Member
Chow
2 years 9 months ago

Your post is absolutely foolish. Where do you run to? Long Island where power was out for much longer, cancer clusters exist and the ground water is contaminated….Suburban New Jersey which generally sucks and is an armpit…..upstate New York where your house gets filled with radon….
Go ahead enjoy your long and terrible commute and you will never see your children.

Someone like you was running to the burbs as soon as the kids became school age…
[quote comment=”218218″]jcboyz, it’s seems to me that you’re trying to protect your property values by virtue of some strange bravado. My point is that thousands of condos and houses downtown are now sitting atop basements and crawlspaces and garages that saw waves a sewage infested water tainted with petroleum deposited in/on them. You may not care, but I won’t be raising my children in a place that will be an environmental nightmare for years to come. My other concern is whether current owners will disclose the fact that their properties suffered this environmental nightmare. Will new young families looking to move here be told that there was extensive damage in their neighborhood? You say that we’re bouncing back, but there are still hundreds of cars in town that have not been picked up by their insurers. There are hundreds of homes without electricity because of interior damage. There are still people running on generators and the city no longer has competing supermarkets.
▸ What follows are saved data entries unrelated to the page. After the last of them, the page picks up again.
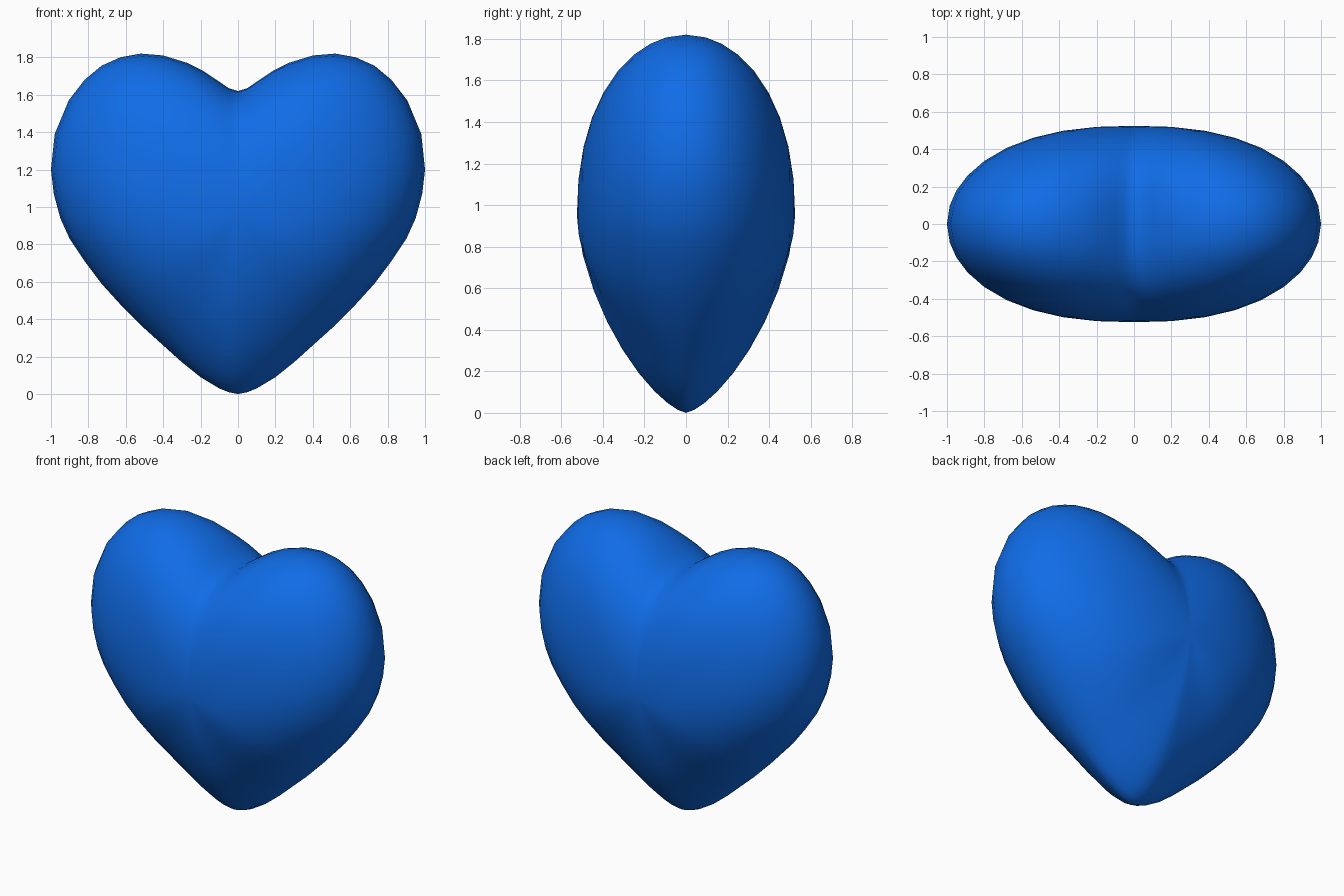
import bpy, bmesh

if "Cube" in bpy.data.objects:
    bpy.data.objects.remove(bpy.data.objects["Cube"])

# Right half of the front outline (x, z), from the cleft down to the tip
HALF = [(0, 1.62), (.05, 1.635), (.1, 1.67), (.19, 1.73), (.27, 1.77), (.4, 1.81),
        (.52, 1.82), (.63, 1.80), (.73, 1.755), (.82, 1.68), (.905, 1.57), (.98, 1.39),
        (1, 1.2), (.985, 1.07), (.95, .94), (.9, .83), (.82, .71), (.73, .59),
        (.63, .48), (.5, .35), (.4, .26), (.3, .17), (.2, .09), (.1, .03), (.05, .01), (0, 0)]
OUTLINE = HALF + [(-x, z) for x, z in reversed(HALF[1:-1])]
CENTRE_Z, DEPTH = .95, .525
RINGS = [1, .985, .95, .89, .8, .68, .54, .38, .2]


def surface_point(x, z, s, side):
    """Point on the inflated surface: outline scaled by s, pushed out in y."""
    dz = z - CENTRE_Z
    length = (x * x + dz * dz) ** .5
    round_f = (1 - s ** (2 + .4 * abs(x) / length)) ** .5
    tip_f = (1 - s ** 1.6) ** .7
    w = max(0, -dz / length) ** 4
    y = side * DEPTH * (round_f * (1 - w) + tip_f * w)
    # fade the cleft towards the middle
    if z > 1.5 and abs(x) < .52:
        dz += .8 * (1.82 - z) * (1 - s * s)
    return (x * s, y, CENTRE_Z + dz * s)


bm = bmesh.new()
rim = [bm.verts.new(surface_point(x, z, 1, 1)) for x, z in OUTLINE]
n = len(rim)
# Front and back halves share the rim
for side in (-1, 1):
    outer = rim
    for s in RINGS[1:]:
        inner = [bm.verts.new(surface_point(x, z, s, side)) for x, z in OUTLINE]
        for i in range(n):
            j = (i + 1) % n
            bm.faces.new((outer[i], outer[j], inner[j], inner[i]))
        outer = inner
    pole = bm.verts.new((0, side * DEPTH, CENTRE_Z))
    for i in range(n):
        bm.faces.new((outer[i], outer[(i + 1) % n], pole))
bmesh.ops.recalc_face_normals(bm, faces=bm.faces)
for f in bm.faces:
    f.smooth = True

mesh = bpy.data.meshes.new("heart")
bm.to_mesh(mesh)
bm.free()
heart = bpy.data.objects.new("heart", mesh)
bpy.context.collection.objects.link(heart)

blue = bpy.data.materials.new("blue")
blue.diffuse_color = (.005, .15, .8, 1)
blue.use_nodes = True
blue.node_tree.nodes["Principled BSDF"].inputs["Base Color"].default_value = blue.diffuse_color
mesh.materials.append(blue)
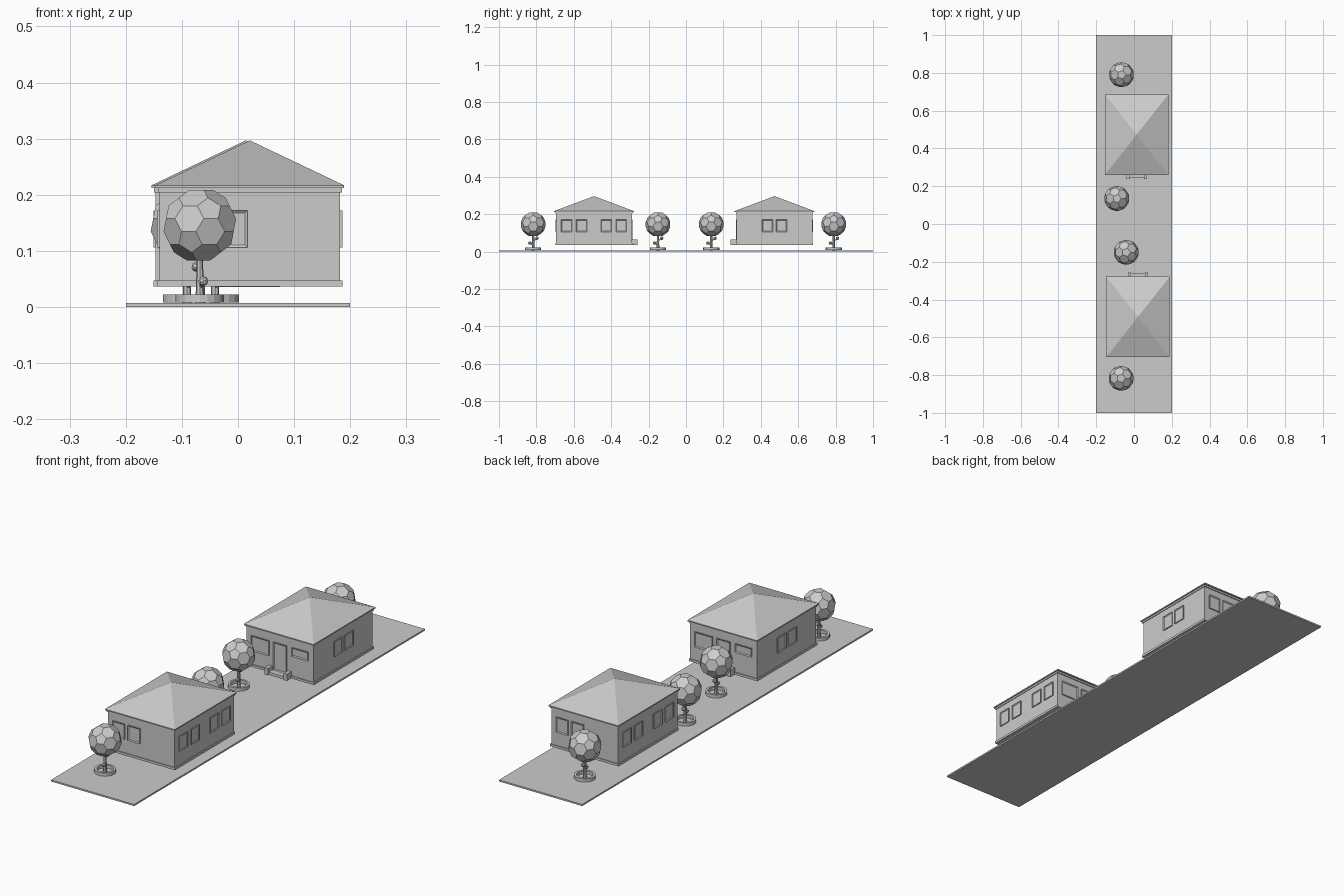
import bpy, bmesh, math
from mathutils import Vector, Matrix

if "Cube" in bpy.data.objects:
    bpy.data.objects.remove(bpy.data.objects["Cube"])

grey = bpy.data.materials.new("plain_grey")
grey.diffuse_color = (0.6, 0.6, 0.6, 1)
grey.use_nodes = True
grey.node_tree.nodes["Principled BSDF"].inputs["Base Color"].default_value = grey.diffuse_color


def finish(bm, name, matrix=Matrix()):
    bmesh.ops.recalc_face_normals(bm, faces=bm.faces)
    me = bpy.data.meshes.new(name)
    bm.to_mesh(me)
    bm.free()
    me.transform(matrix)
    me.materials.append(grey)
    ob = bpy.data.objects.new(name, me)
    bpy.context.collection.objects.link(ob)
    return ob


def box(name, lo, hi, matrix=Matrix()):
    bm = bmesh.new()
    lo, hi = Vector(lo), Vector(hi)
    size = hi - lo
    bmesh.ops.create_cube(bm, size=1, matrix=Matrix.Translation((lo + hi) / 2) @ Matrix.Diagonal((*size, 1)))
    return finish(bm, name, matrix)


def panel(name, u, half, z0, z1, dist, angle, matrix):
    """Framed panel on a wall; built facing -y, then turned by angle."""
    m = matrix @ Matrix.Rotation(angle, 4, 'Z')
    bm = bmesh.new()
    c = Vector((u, -dist, (z0 + z1) / 2))
    bmesh.ops.create_cube(bm, size=1, matrix=Matrix.Translation(c) @ Matrix.Diagonal((half * 2, 0.008, z1 - z0, 1)))
    bm.normal_update()
    front = [f for f in bm.faces if f.normal.y < -0.9]
    bmesh.ops.inset_region(bm, faces=front, thickness=0.006)
    for v in front[0].verts:
        v.co.y += 0.003
    finish(bm, name, m)


def house(x, y, turn):
    m = Matrix.Translation((x, y, 0)) @ Matrix.Rotation(turn, 4, 'Z')
    # body, plinth and cornice
    for name, hx, hy, z0, z1 in (("walls", .161, .203, .04, .207), ("plinth", .165, .207, .037, .047),
                                 ("cornice", .164, .207, .204, .213), ("eaves", .168, .213, .212, .217)):
        box(name, (-hx, -hy, z0), (hx, hy, z1), m)
    # pyramid roof
    bm = bmesh.new()
    base = [bm.verts.new((a * .168, b * .213, .217)) for a, b in ((-1, -1), (1, -1), (1, 1), (-1, 1))]
    top = bm.verts.new((0, 0, .297))
    bm.faces.new(base)
    for i in range(4):
        bm.faces.new((base[i], base[(i + 1) % 4], top))
    finish(bm, "roof", m)
    # entrance side
    panel("large_window", -.095, .043, .106, .172, .203, 0, m)
    panel("door", 0, .032, .05, .172, .203, 0, m)
    panel("small_window", .097, .04, .134, .172, .203, 0, m)
    # side and back windows
    for u in (-.037, .037):
        panel("right_window", u, .029, .106, .172, .161, math.pi / 2, m)
    for u in (-.146, -.066, .066, .146):
        panel("left_window", u, .029, .106, .172, .161, -math.pi / 2, m)
    for u in (-.1075, -.0335):
        panel("back_window", u, .029, .106, .172, .203, math.pi, m)
    # doorstep with side blocks
    box("doorstep", (-.04, -.229, .036), (.04, -.2, .048), m)
    for s in (-.046, .046):
        box("step_side", (s - .008, -.234, .036), (s + .008, -.2, .065), m)


def rod(name, a, b, r0, r1, matrix):
    a, b = Vector(a), Vector(b)
    d = b - a
    bm = bmesh.new()
    bmesh.ops.create_cone(bm, cap_ends=True, segments=8, radius1=r0, radius2=r1, depth=d.length,
                          matrix=Matrix.Translation((a + b) / 2) @ d.to_track_quat('Z', 'Y').to_matrix().to_4x4())
    finish(bm, name, matrix)


def clump(name, c, r, matrix):
    """Ball of pentagons and hexagons: truncated icosahedron."""
    src = bmesh.new()
    bmesh.ops.create_icosphere(src, subdivisions=1, radius=1)
    pts = []
    for e in src.edges:
        p, q = (v.co for v in e.verts)
        pts += [p.lerp(q, 1 / 3), p.lerp(q, 2 / 3)]
    bm = bmesh.new()
    for p in pts:
        bm.verts.new(Vector(c) + p.normalized() * r)
    src.free()
    bmesh.ops.convex_hull(bm, input=bm.verts)
    finish(bm, name, matrix)


def tree(x, y):
    m = Matrix.Translation((x, y, 0))
    # hollow planter ring
    bm = bmesh.new()
    n = 20
    prof = ((.043, .008), (.043, .022), (.033, .022), (.033, .008))
    rings = [[bm.verts.new((r * math.cos(2 * math.pi * i / n), r * math.sin(2 * math.pi * i / n), z))
              for r, z in prof] for i in range(n)]
    for i in range(n):
        a, b = rings[i], rings[(i + 1) % n]
        for j in range(4):
            k = (j + 1) % 4
            bm.faces.new((a[j], b[j], b[k], a[k]))
    finish(bm, "planter", m)
    # trunk, twigs and leaves
    rod("trunk", (0, 0, .005), (0, 0, .1), .008, .005, m)
    for tip, z in (((-.006, .02, .072), .056), ((.006, -.018, .046), .034)):
        rod("twig", (0, 0, z), tip, .003, .003, m)
        clump("twig_leaves", tip, .009, m)
    clump("crown", (0, 0, .146), .067, m)


# ground plate, two houses facing each other, four trees
box("ground_plate", (-.2, -1, 0), (.2, 1, .007))
house(.021, -.492, math.pi)
house(.014, .473, 0)
for p in ((-.068, -.817), (-.041, -.15), (-.091, .135), (-.066, .79)):
    tree(*p)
Young people just starting out will look for properties free of pollution and unfortunately, that may be in a town other than Hoboken. Your friends may be staying because they know that their property values just took a dive.[/quote]

Member
jcboyz
2 years 9 months ago

People, we took a direct hit on the chin from this storm and 2 weeks later it pretty much business as usual. The apartments and common areas that were flooded are already being fixed and the automobiles are being replaced. If anything, this shows how quickly we can recover from a disaster.

Everyone was running from Tribeca after 911 and its now the most expensive real estate in Manhattan. Hoboken still is and will no doubt continue to be the most sought after real-estate in New Jersey! Its funny how the dummy that sold years ago is chiming in and patting himself on the back for his genius decision. Face it, you lost hundreds of thousands of dollars for selling when you did!

Im staying and we love it here! My neighbors and friends are also staying with their families.

Real estate may be affected in the very short term. Flood insurance will go up but thats it!
[quote comment=”218174″]Hoboken received so much national media attention it has to affect some areas in town. Creative sellers who don’t live in the flood zones should use that to their advantage. And sooner rather than later (ride the wave, no pun intended)[/quote]